Sunday, December 21, 2008

December stories

My students have recently found out that I don't have a TV. (At least, not one that shows television programs). They cannot understand this; it does not fit into their world view.

"But what do you do for entertainment?" they ask. "How do you get your news?"

I talk about books, the radio, the newspaper, the internet. They are still mystified.

Later, I am sitting in the hallway with a few kids, sorting minerals. Julio looks thoughtful. Finally, he says, "You know, Ms. Swamp, we have two TVs at my house. You could have one if you want."

I know he is offering me something very big, even though it is something I really don't want.

* * * * * * * * * * * * * * * * * * * * * * * * * * * * * * * * * * * * * * * * *

Jarad and I haven't been getting along too well. He looks bored, spaced-out, and annoyed almost all the time. He rolls his eyes at me on a regular basis, and mutters rude things under his breath. Then he is rude to Ms. Annie at recess. I call him over to talk.

"What is going on, Jarad?" I ask. "It seems like you don't like school much anymore."

"I don't!" he answers emphatically. "It's so boring!"

I ask if he liked it last year. Yes, he did. We make a list of what feels different this year. I realize that our latest math units, on data and geometry, are not challenging enough. I am good at making the units on numbers and operation more challenging, but the geometry and data units for second grade are new to me, and I've been teaching them mostly as they are written. It is kind of boring for him.

We make some plans for the new year, so that school feels better to him. We agree that I will ask him to do things in a more friendly way, if he will respond more politely. I promise that both math and writing are going to be harder and more exciting in January.

The next day, he gets to go see the Celtics practice as part of a local reading program. "Bring me something back!" I joke as he leaves.

When he returns later in the afternoon, he rushes into the room where I am meeting with other teachers.

"Ms. Swamp," he says, "I brought you something!"
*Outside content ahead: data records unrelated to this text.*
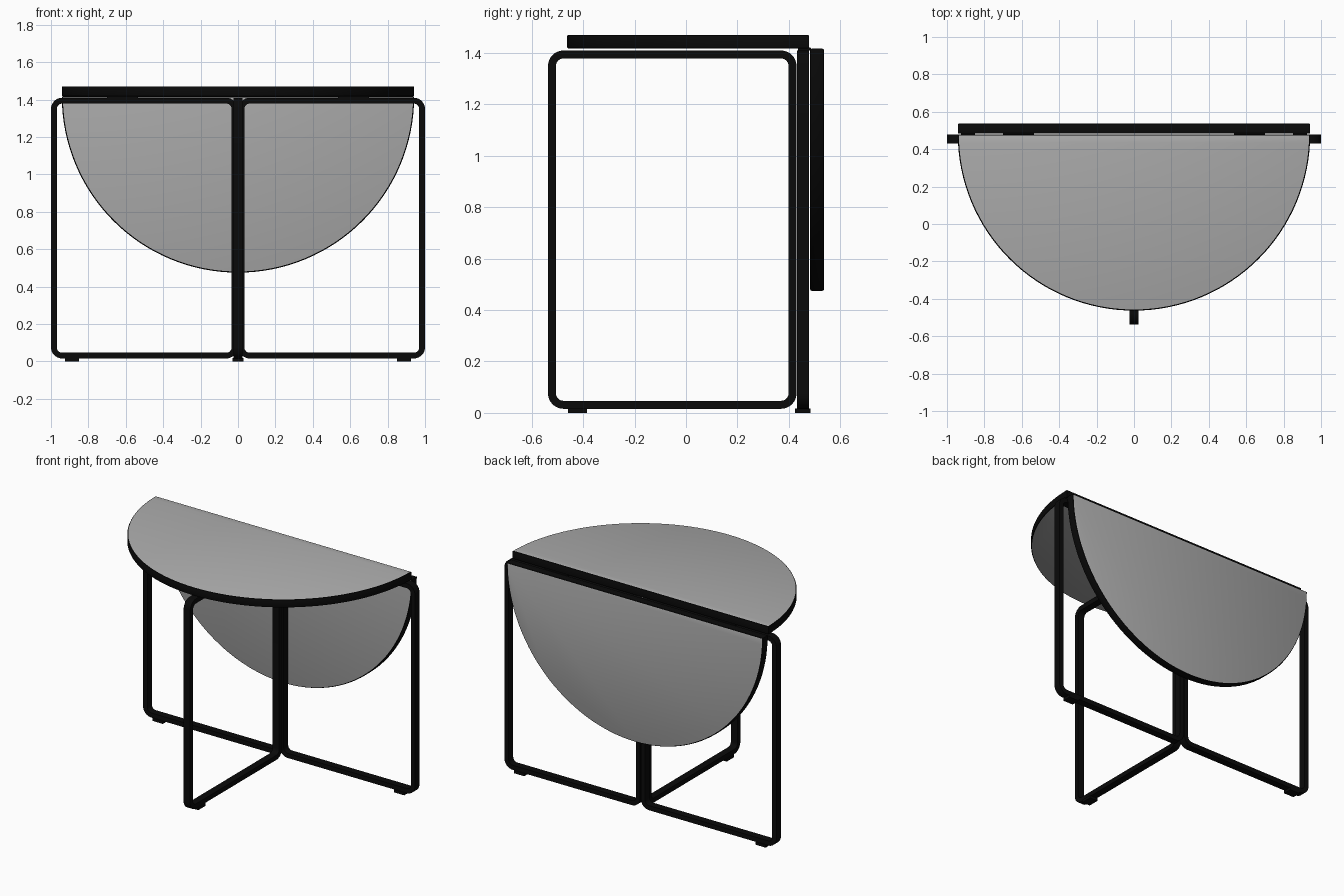
import bpy, bmesh, math
from mathutils import Vector, Matrix

cube = bpy.data.objects.get("Cube")
if cube:
    bpy.data.objects.remove(cube)


def material(name, value):
    m = bpy.data.materials.new(name)
    m.use_nodes = True
    col = (value, value, value, 1)
    m.diffuse_color = col
    m.node_tree.nodes["Principled BSDF"].inputs["Base Color"].default_value = col
    return m


BLACK = material("black", 0.003)
GREY = material("grey", 0.42)


def finish(bm, name, mats, smooth=True):
    bmesh.ops.recalc_face_normals(bm, faces=bm.faces)
    me = bpy.data.meshes.new(name)
    bm.to_mesh(me)
    bm.free()
    for m in mats:
        me.materials.append(m)
    ob = bpy.data.objects.new(name, me)
    bpy.context.collection.objects.link(ob)
    if smooth:
        bpy.ops.object.select_all(action="DESELECT")
        ob.select_set(True)
        bpy.context.view_layer.objects.active = ob
        bpy.ops.object.shade_smooth_by_angle(angle=math.radians(30))
    return ob


def box(name, x, y, z):
    bm = bmesh.new()
    bmesh.ops.create_cube(bm, size=1)
    for v in bm.verts:
        v.co = Vector([lo + (c + 0.5) * (hi - lo) for c, (lo, hi) in zip(v.co, (x, y, z))])
    return finish(bm, name, [BLACK], False)


def rounded_rect(u0, u1, z0, z1, r, steps=8):
    pts = []
    corners = [(u1 - r, z1 - r), (u0 + r, z1 - r), (u0 + r, z0 + r), (u1 - r, z0 + r)]
    for k, (cu, cz) in enumerate(corners):
        for i in range(steps + 1):
            a = math.pi / 2 * (k + i / steps)
            pts.append((cu + r * math.cos(a), cz + r * math.sin(a)))
    return pts


BAR, DEPTH, Z0, Z1 = 0.031, 0.048, 0.016, 1.41


def leg_frame(name, u0, u1, place):
    """Closed loop of flat bar; place maps (along, across, height) to a point."""
    outer = rounded_rect(u0, u1, Z0, Z1, 0.06)
    inner = rounded_rect(u0 + BAR, u1 - BAR, Z0 + BAR, Z1 - BAR, 0.06 - BAR)
    bm = bmesh.new()
    rings = [[bm.verts.new(place(u, w, z)) for u, z in pts]
             for pts, w in ((outer, -DEPTH / 2), (outer, DEPTH / 2),
                            (inner, DEPTH / 2), (inner, -DEPTH / 2))]
    n = len(outer)
    for k in range(4):
        a, b = rings[k], rings[(k + 1) % 4]
        for i in range(n):
            j = (i + 1) % n
            bm.faces.new((a[i], a[j], b[j], b[i]))
    return finish(bm, name, [BLACK])


def half_disc(name, radius, thick, matrix, steps=64):
    """Half round board with grey faces and a black, softened edge."""
    bm = bmesh.new()
    arc = [math.pi * (1 + i / steps) for i in range(steps + 1)]
    face = bm.faces.new([bm.verts.new((radius * math.cos(a), radius * math.sin(a), 0)) for a in arc])
    ext = bmesh.ops.extrude_face_region(bm, geom=[face])
    for v in ext["geom"]:
        if isinstance(v, bmesh.types.BMVert):
            v.co.z = thick
    rim = [e for e in bm.edges if abs(e.verts[0].co.z - e.verts[1].co.z) < 1e-5]
    bmesh.ops.bevel(bm, geom=rim, offset=0.006, segments=2, profile=0.5, affect="EDGES")
    bm.normal_update()
    for f in bm.faces:
        f.material_index = 1 if abs(f.normal.z) > 0.99 else 0
    bm.transform(matrix)
    return finish(bm, name, [BLACK, GREY])


# Fixed top, and the hinged leaf hanging behind it
half_disc("table_top", 0.942, 0.053, Matrix.Translation((0, 0.479, 1.418)))
half_disc("drop_leaf", 0.942, 0.054,
          Matrix.Translation((0, 0.537, 1.417)) @ Matrix.Rotation(math.pi / 2, 4, "X"))

# Three leg frames meeting at the back centre
BACK = 0.455
leg_frame("front_leg_frame", -0.537, 0.43, lambda u, w, z: (w, u, z))
box("front_foot", (-0.03, 0.03), (-0.46, -0.385), (0, 0.018))
for side, s in (("left", 1), ("right", -1)):
    leg_frame(side + "_leg_frame", 0.003, 1.0, lambda u, w, z: (s * u, BACK + w, z))
    box(side + "_foot", sorted((s * 0.85, s * 0.925)), (BACK - 0.03, BACK + 0.03), (0, 0.018))

    # Hinge plate and pin between the two boards
    span = sorted((s * 0.535, s * 0.7))
    box(side + "_hinge_plate", span, (0.435, 0.479), (1.41, 1.419))
    bm = bmesh.new()
    bmesh.ops.create_cone(bm, cap_ends=True, segments=12, radius1=0.006, radius2=0.006, depth=0.165,
                          matrix=Matrix.Translation((s * 0.6175, 0.481, 1.416))
                          @ Matrix.Rotation(math.pi / 2, 4, "Y"))
    finish(bm, side + "_hinge_pin", [BLACK])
He hands me a paperback book. "It's about bikes!" he announces proudly. He has chosen a children's chapter book about Lance Armstrong for me. He knows I love to ride my bike.

If I doubted it before, I am sure now that we've made up.

Wednesday, December 17, 2008

December Survival Guide

How to survive the last week before vacation.

By Ms. Swamp

1. Copious quantities of red wine (No, not at school)

2. Crazy dancing, as often as possible

to be continued

Tuesday, December 16, 2008

The Boys Group

I recently started a group for 4 boys from my class. On Thursdays, we play games together for half of recess (Jenga or Twister, so far), then eat lunch together. Ostensibly, the group is for having fun. Really, I started the group to help my on-the-spectrum student gain better social skills and friends. But actually, the group is serving the purpose of teaching all of them social skills, including how to win and lose and take turns and encourage each other, and how to not all talk at the same time while eating lunch. (Really, it is amazing the way they seem to think there is nothing wrong with speaking at the same time that everyone else is talking.)

Last week we had the group on Wednesday because I was out of town Thursday and Friday. This week, every day one of them asks me when we're having the group: Wednesday or Thursday?

Today Ms. Annie poked her head in my classroom at lunchtime to ask if I was free for a meeting tomorrow at lunch. My kids were eating quietly and listening to hippie folkie acoustic music I was playing for them.

"Sure," I said. "I can meet at lunch, I don't have anything going on."

She nodded and left. Tyshaun looked up.

"When are we having our lunch group?" he asked off-handedly. He looked so casual, but I could see immediately what he was thinking.

I told him we'd have it on Thursday, not tomorrow. He was right, I had almost forgotten about it. Sometimes it amazes me the things kids can keep in the forefront of their minds (while so many other things seem to disappear...). And I like it that he likes the boys group so much. They are so different in that small group. Careful of each other, thoughtful, calmer. If only I could always have them in little groups!

PS. If you haven't listened yet, you need to check out the podcast of This American Life from Sept. 26th. You can stream it here, or buy it through the website also. It's about Geoffrey Canada and his work in Harlem, and what he is doing is spot on. Highly recommended.